## [PROMPT]
Among the entries below, find the lines holding "True" and copy them.

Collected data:
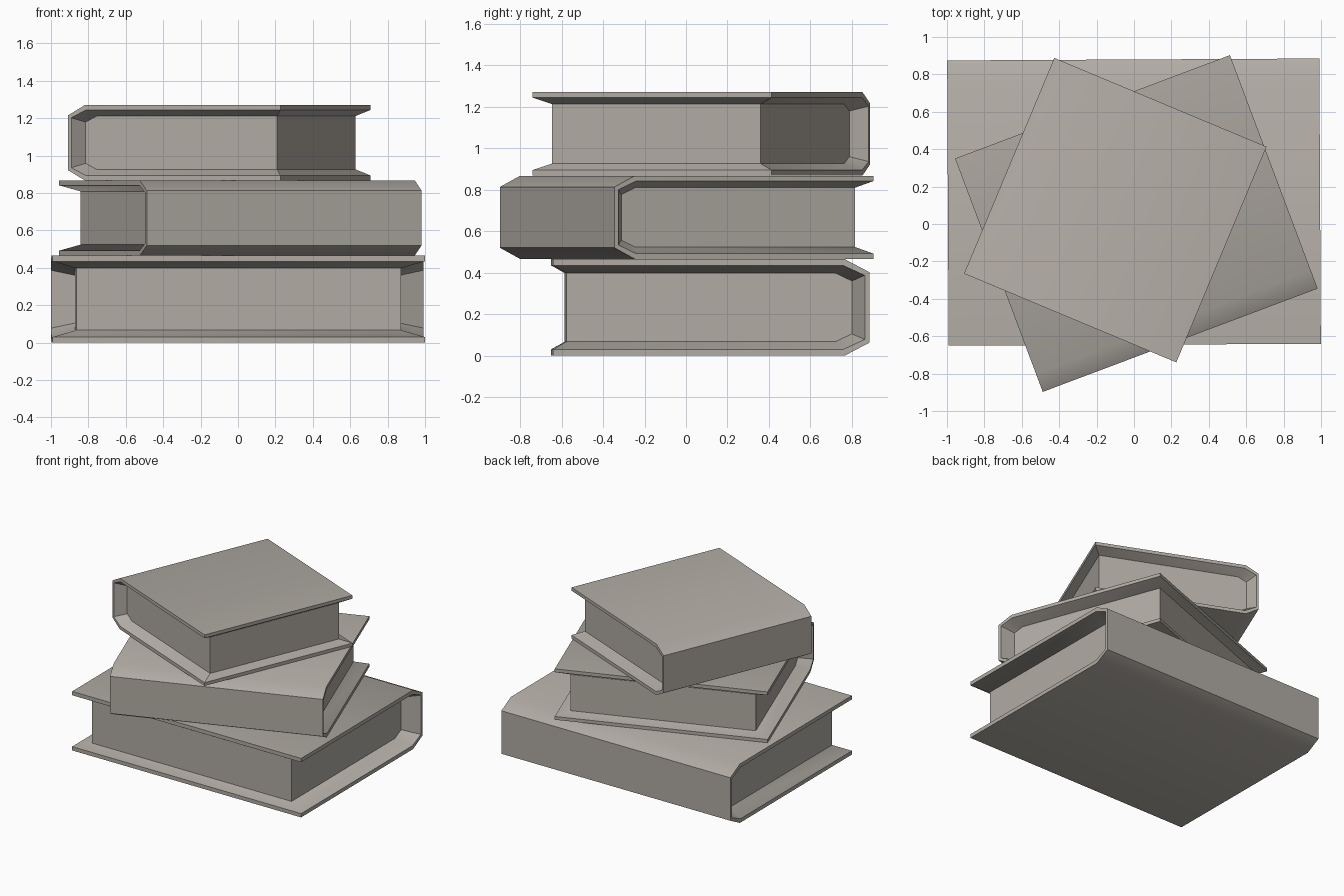
import bpy, bmesh
from math import radians

if "Cube" in bpy.data.objects:
    bpy.data.objects.remove(bpy.data.objects["Cube"])

# C-shaped book section as (depth, height); depth runs from open edge to spine
OUTER = [(-0.765, 0.0), (0.645, 0.0), (0.765, 0.063)]   # outside of cover
RIM = [(-0.765, 0.030), (0.637, 0.030), (0.742, 0.078)]   # inner edge of board rim
INNER = [(-0.700, 0.067), (0.600, 0.067), (0.680, 0.105)]  # where pages begin
HEIGHT, DEPTH, HALF_LEN, PAGE_HALF = 0.465, 1.53, 0.995, 0.867

# warm grey cloth
cloth = bpy.data.materials.new("cloth")
cloth.diffuse_color = (0.44, 0.41, 0.37, 1.0)
cloth.use_nodes = True
cloth.node_tree.nodes["Principled BSDF"].inputs["Base Color"].default_value = cloth.diffuse_color


def section(lower):
    """Mirror the lower half of a section about mid height."""
    return lower + [(y, HEIGHT - z) for y, z in reversed(lower)]


def book(name, centre, z0, size, angle):
    bm = bmesh.new()
    sx, sy, sz = size[0] / (2 * HALF_LEN), size[1] / DEPTH, size[2] / HEIGHT

    def ring(lower, x):
        return [bm.verts.new((x * sx, y * sy, z * sz)) for y, z in section(lower)]

    ends = [[ring(OUTER, s * HALF_LEN), ring(RIM, s * HALF_LEN), ring(INNER, s * PAGE_HALF)]
            for s in (-1, 1)]

    # cover outside, joining both ends
    a, b = ends[0][0], ends[1][0]
    for i in range(5):
        bm.faces.new((a[i], b[i], b[i + 1], a[i + 1]))
    # bottom-to-top rims, sloped recess and page ends
    for loops in ends:
        for p, q in zip(loops, loops[1:]):
            for i in range(5):
                bm.faces.new((p[i], p[i + 1], q[i + 1], q[i]))
        bm.faces.new(loops[2])
    # open edge: lips, sloped boards and page block front
    for k in (0, 5):
        for j in (0, 1):
            bm.faces.new((ends[0][j][k], ends[1][j][k],
                          ends[1][j + 1][k], ends[0][j + 1][k]))
    a, b = ends[0][2], ends[1][2]
    bm.faces.new((a[0], b[0], b[5], a[5]))

    bmesh.ops.recalc_face_normals(bm, faces=bm.faces[:])
    mesh = bpy.data.meshes.new(name)
    bm.to_mesh(mesh)
    bm.free()
    mesh.materials.append(cloth)
    obj = bpy.data.objects.new(name, mesh)
    obj.location = (centre[0], centre[1], z0)
    obj.rotation_euler.z = radians(angle)
    bpy.context.collection.objects.link(obj)
    # soften the shallow cover bevels, keep other edges sharp
    bpy.ops.object.select_all(action='DESELECT')
    obj.select_set(True)
    bpy.context.view_layer.objects.active = obj
    bpy.ops.object.shade_smooth_by_angle(angle=radians(35))


# stack of three books, each turned differently
book("bottom_book", (0.0, 0.117), 0.0, (1.99, 1.525, 0.465), 0.3)
book("middle_book", (0.0125, 0.0025), 0.466, (1.57, 1.333, 0.401), 200.6)
book("top_book", (-0.10, 0.074), 0.868, (1.25, 1.23, 0.402), 67.3)
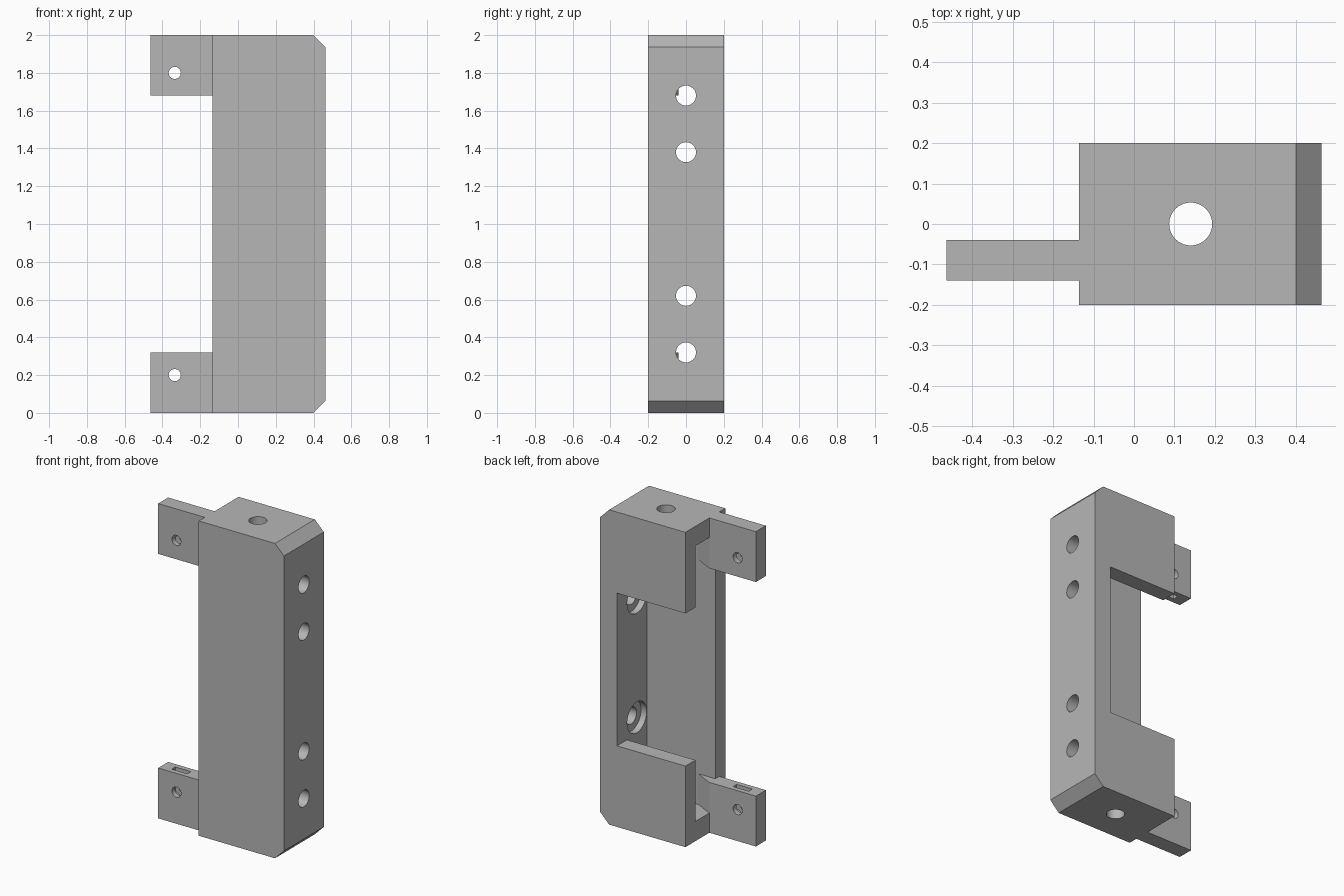
import bpy, bmesh
from math import pi
from mathutils import Matrix, Vector

cube = bpy.data.objects.get("Cube")
if cube:
    bpy.data.objects.remove(cube, do_unlink=True)

grey = bpy.data.materials.new("plain grey")
grey.use_nodes = True
colour = (0.47, 0.47, 0.47, 1)
grey.diffuse_color = colour
grey.node_tree.nodes["Principled BSDF"].inputs["Base Color"].default_value = colour


def finish(name, bm):
    bmesh.ops.recalc_face_normals(bm, faces=bm.faces)
    mesh = bpy.data.meshes.new(name)
    bm.to_mesh(mesh)
    bm.free()
    mesh.materials.append(grey)
    obj = bpy.data.objects.new(name, mesh)
    bpy.context.collection.objects.link(obj)
    return obj


def prism(name, points, offset):
    """Extrude a closed outline along an offset."""
    bm = bmesh.new()
    face = bm.faces.new([bm.verts.new(p) for p in points])
    new = bmesh.ops.extrude_face_region(bm, geom=[face])["geom"]
    verts = [v for v in new if isinstance(v, bmesh.types.BMVert)]
    bmesh.ops.translate(bm, verts=verts, vec=offset)
    return finish(name, bm)


def box(name, x0, x1, y0, y1, z0, z1):
    outline = [(x0, y0, z0), (x1, y0, z0), (x1, y1, z0), (x0, y1, z0)]
    return prism(name, outline, (0, 0, z1 - z0))


def rod(name, start, end, radius, sides=40):
    """Cylinder between two points."""
    a, b = Vector(start), Vector(end)
    turn = (b - a).to_track_quat("Z", "Y").to_matrix().to_4x4()
    bm = bmesh.new()
    bmesh.ops.create_cone(bm, cap_ends=True, segments=sides, radius1=radius,
                          radius2=radius, depth=(b - a).length,
                          matrix=Matrix.Translation((a + b) / 2) @ turn)
    return finish(name, bm)


def combine(target, tool, operation="DIFFERENCE"):
    """Apply a boolean and discard the tool."""
    mod = target.modifiers.new("join or cut", "BOOLEAN")
    mod.operation, mod.object, mod.solver = operation, tool, "EXACT"
    bpy.context.view_layer.objects.active = target
    bpy.ops.object.modifier_apply(modifier=mod.name)
    bpy.data.objects.remove(tool, do_unlink=True)


LEFT, RIGHT, WALL = -0.136, 0.463, 0.345
TAB_END, TAB_HOLE = -0.463, -0.335

# Main housing with two chamfered corners
outline = [(LEFT, 0), (0.4, 0), (RIGHT, 0.063), (RIGHT, 1.937), (0.4, 2), (LEFT, 2)]
housing = prism("bracket_housing", [(x, -0.2, z) for x, z in outline], (0, 0.4, 0))

# Hollow channel open to the side, and the window in the back wall
combine(housing, box("channel_cutter", -0.3, WALL, -0.1, 0.1, 0.125, 1.875))
combine(housing, box("window_cutter", -0.3, WALL, 0.05, 0.3, 0.515, 1.485))

# Mounting tabs, each tapering into the front wall inside the channel
for low, mirror in ((0, False), (1.68, True)):
    shape = [(TAB_END, -0.14), (-0.05, -0.14), (0.026, -0.121), (LEFT, -0.04), (TAB_END, -0.04)]
    combine(housing, prism("mounting_tab", [(x, y, low) for x, y in shape], (0, 0, 0.32)), "UNION")
    centre = 1.8 if mirror else 0.2
    # Nut pocket opening towards the middle, with a hexagonal end
    z0, z1 = (1.6, centre) if mirror else (centre, 0.4)
    pocket = box("nut_pocket", TAB_HOLE - 0.055, TAB_HOLE + 0.055, -0.108, -0.072, z0, z1)
    nut = rod("nut_seat", (TAB_HOLE, -0.108, centre), (TAB_HOLE, -0.072, centre), 0.0635, 6)
    combine(housing, nut)
    combine(housing, pocket)
    combine(housing, rod("tab_hole", (TAB_HOLE, -0.3, centre), (TAB_HOLE, 0.1, centre), 0.032, 32))

# Counterbored screw holes through the side wall
for z in (0.32, 0.62, 1.38, 1.68):
    combine(housing, rod("screw_hole", (0.3, 0, z), (0.6, 0, z), 0.053))
    combine(housing, rod("screw_recess", (0.3, 0, z), (WALL + 0.04, 0, z), 0.098))

# Holes through the top and bottom walls
for z in (0, 2):
    combine(housing, rod("end_hole", (0.14, 0, z - 0.2), (0.14, 0, z + 0.2), 0.053))

# Smooth hole walls, sharp edges elsewhere
bpy.ops.object.select_all(action="DESELECT")
housing.select_set(True)
bpy.context.view_layer.objects.active = housing
bpy.ops.object.shade_smooth_by_angle(angle=pi / 8)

## [OUTPUT FOR THIS TASK]
cloth.use_nodes = True
    obj.select_set(True)
    bpy.data.objects.remove(cube, do_unlink=True)
grey.use_nodes = True
    bmesh.ops.create_cone(bm, cap_ends=True, segments=sides, radius1=radius,
    bpy.data.objects.remove(tool, do_unlink=True)
for low, mirror in ((0, False), (1.68, True)):
housing.select_set(True)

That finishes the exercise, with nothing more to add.